new quick & unbiased site
a new site called withsources.com is pretty unbiased and always provides links and sources. they only update on weekday mornings.
Google not biased?
Are you f#cking high?
News not based on my interests
Looking for a news source that does NOT take my interests into account. I know my interests and when I want news on them I go look them up, directly. I need no news service to provide stories on the things I’m already looking for. What I need is a news source that provides the news and not entertainment like local news stations do. I can’t travel the world and even if I could, I still would miss 95% of news because all I’m seeing is my interests. Give me news, conservative, liberal, I don’t care, but stop entertaining me when I’m trying to get information.
Does such a news service exist?
PS News = things that have happened
News entertainment = speculative stories on what could happen
I want a reader which posts only really thought-provoking, interesting articles, like if your friends were only the really cool kind of journalists who spend all their time sharing the best stuff. I can’t believe this is so difficult to find or does not exist.
Thanks for any pointer!

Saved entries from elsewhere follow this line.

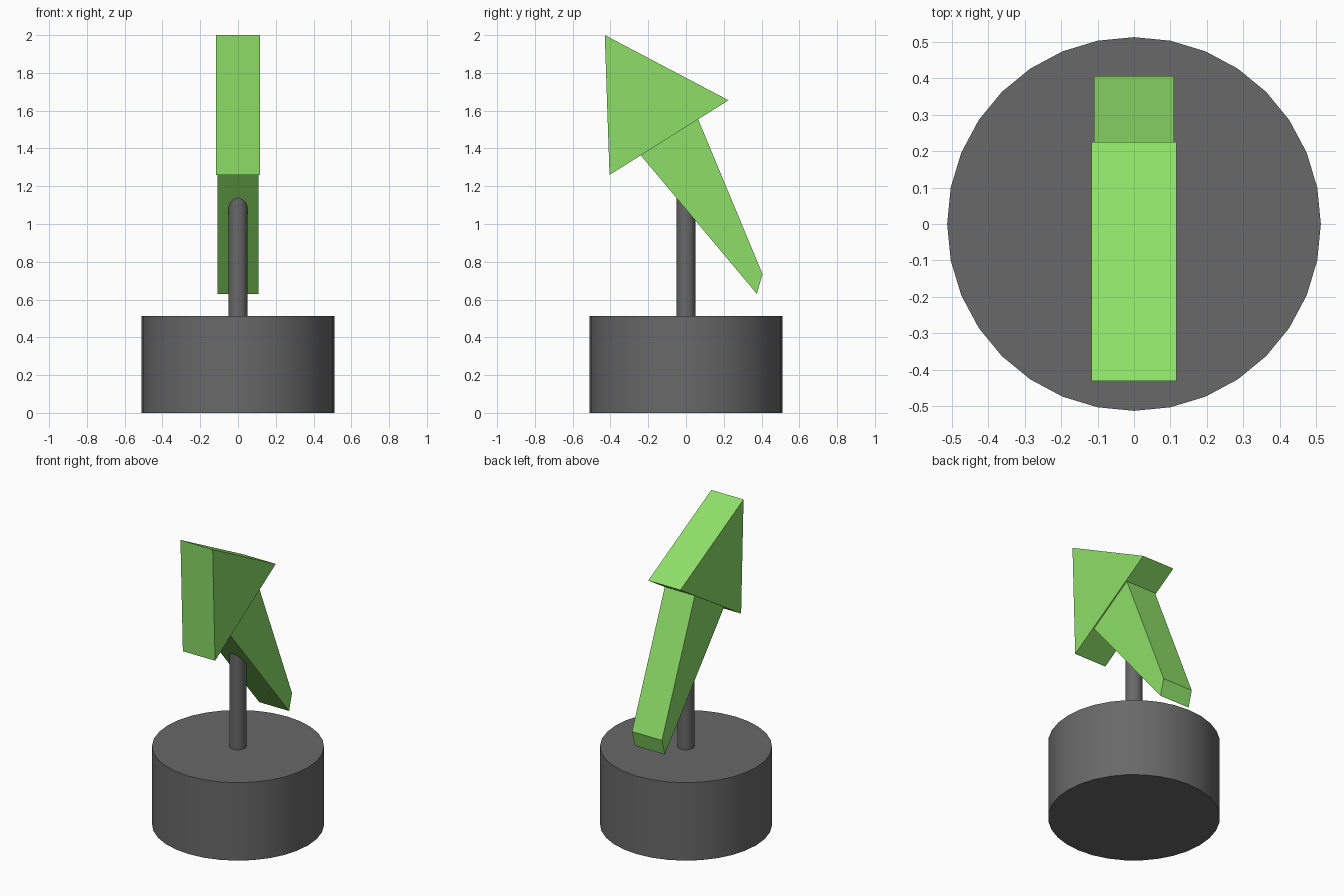
import bpy
import bmesh
from mathutils import Vector

cube = bpy.data.objects.get("Cube")
if cube:
    bpy.data.objects.remove(cube, do_unlink=True)


def make_material(name, rgb):
    mat = bpy.data.materials.new(name)
    mat.use_nodes = True
    color = (*rgb, 1.0)
    mat.diffuse_color = color
    bsdf = mat.node_tree.nodes["Principled BSDF"]
    bsdf.inputs["Base Color"].default_value = color
    return mat


green = make_material("bright green", (0.27, 0.74, 0.14))
grey = make_material("dark grey", (0.14, 0.14, 0.14))


def cylinder(name, radius, bottom, top, mat):
    """Upright smooth-sided cylinder between two heights."""
    bpy.ops.mesh.primitive_cylinder_add(
        vertices=32, radius=radius, depth=top - bottom,
        location=(0, 0, (bottom + top) / 2))
    obj = bpy.context.object
    obj.name = name
    obj.data.materials.append(mat)
    bpy.ops.object.shade_smooth_by_angle()
    return obj


def side_prism(name, profile, half_width, mat):
    """Extrude a (y, z) side profile evenly across x."""
    bm = bmesh.new()
    face = bm.faces.new([bm.verts.new((-half_width, y, z)) for y, z in profile])
    result = bmesh.ops.extrude_face_region(bm, geom=[face])
    moved = [g for g in result["geom"] if isinstance(g, bmesh.types.BMVert)]
    bmesh.ops.translate(bm, verts=moved, vec=Vector((2 * half_width, 0, 0)))
    bmesh.ops.recalc_face_normals(bm, faces=bm.faces)
    mesh = bpy.data.meshes.new(name)
    bm.to_mesh(mesh)
    bm.free()
    mesh.materials.append(mat)
    obj = bpy.data.objects.new(name, mesh)
    bpy.context.collection.objects.link(obj)
    return obj


# Round stand and the post that runs up into the arrow
cylinder("base", 0.512, 0.0, 0.512, grey)
cylinder("post", 0.05, 0.5, 1.25, grey)

# Tilted arrow: triangular head and tapering tail
side_prism("arrow_head", [(-0.43, 2.0), (0.225, 1.655), (-0.405, 1.26)], 0.117, green)
side_prism("arrow_tail", [(-0.245, 1.37), (0.06, 1.565), (0.405, 0.735), (0.375, 0.63)],
           0.109, green)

News as Facts
I really like News as Facts and I don’t see people ever mentioning it. It’s so concise and straightforward.
Google No 1?
From greg on June 26, 2019 :: 12:06 pm
Consider Google number 1 only if you don’t mind being fed what Google thinks you should see, and be unaware of what they consider unimportant news. How can such a terribly biased organization which manipulates search results possibly be a good thing?
Check this out:
You're way off base
From Josh Kirschner on June 28, 2019 :: 2:40 pm
Project Veritas has a long history of selectively editing videos to make them highly misleading (which is why they don’t release the full videos, as in this case, to show the actual context of what is being discussed, which was preventing foreign interference in the elections, not preventing Trump from being elected. See: https://www.washingtontimes.com/news/2019/jun/25/project-veritas-video-targeting-google-pulled-yout/).
However, that’s not why the video was removed. It was removed because it was based on a hidden video of a non-public person, who was then identified publicly in the video in direct violation of YouTube’s privacy policies. Those policies are clearly laid out here: https://support.google.com/youtube/answer/2801895?hl=en and expressly prohibit “[posting your] personal information or uploading a video of you without your consent”.
Suggestions of political bias by Google in Google Search results, regardless of the personal feelings of Google execs, show a deep misunderstanding of how Google’s Search algorithms work. While politicians and many highly-partisan political sites have made a lot of noise in this area, those who actually understand and cover technology know this simply is not how the algorithms come up with results. It’s more detailed than I want to get into here, but there are plenty of articles you can read from non-political tech sources that explain it pretty well:
Avoid Google - For Various Reasons
From Robert Harvie on January 26, 2022 :: 12:38 pm
Google is hardly “neutral” and is also very much less than transparent about how it “suggests” both your news interests and your search information.
It’s data-mining is also less than transparent.
If you want to be fed a diet of big-tech world view, by all means, use Google for searches and for your news feed.
BTW - this is arising from a search on Brave. Chrome is another issue altogether.
Google’s new motto - “Be evil in the right way.”
From Dave on August 22, 2019 :: 11:19 am
Did you seriously just call Google biased and then link Breitbart….?
Breitbart is NOT News
From Homer on March 30, 2023 :: 3:56 pm
Breitbart is not news; it’s propaganda and misinformation. There are no journalists at breitbart.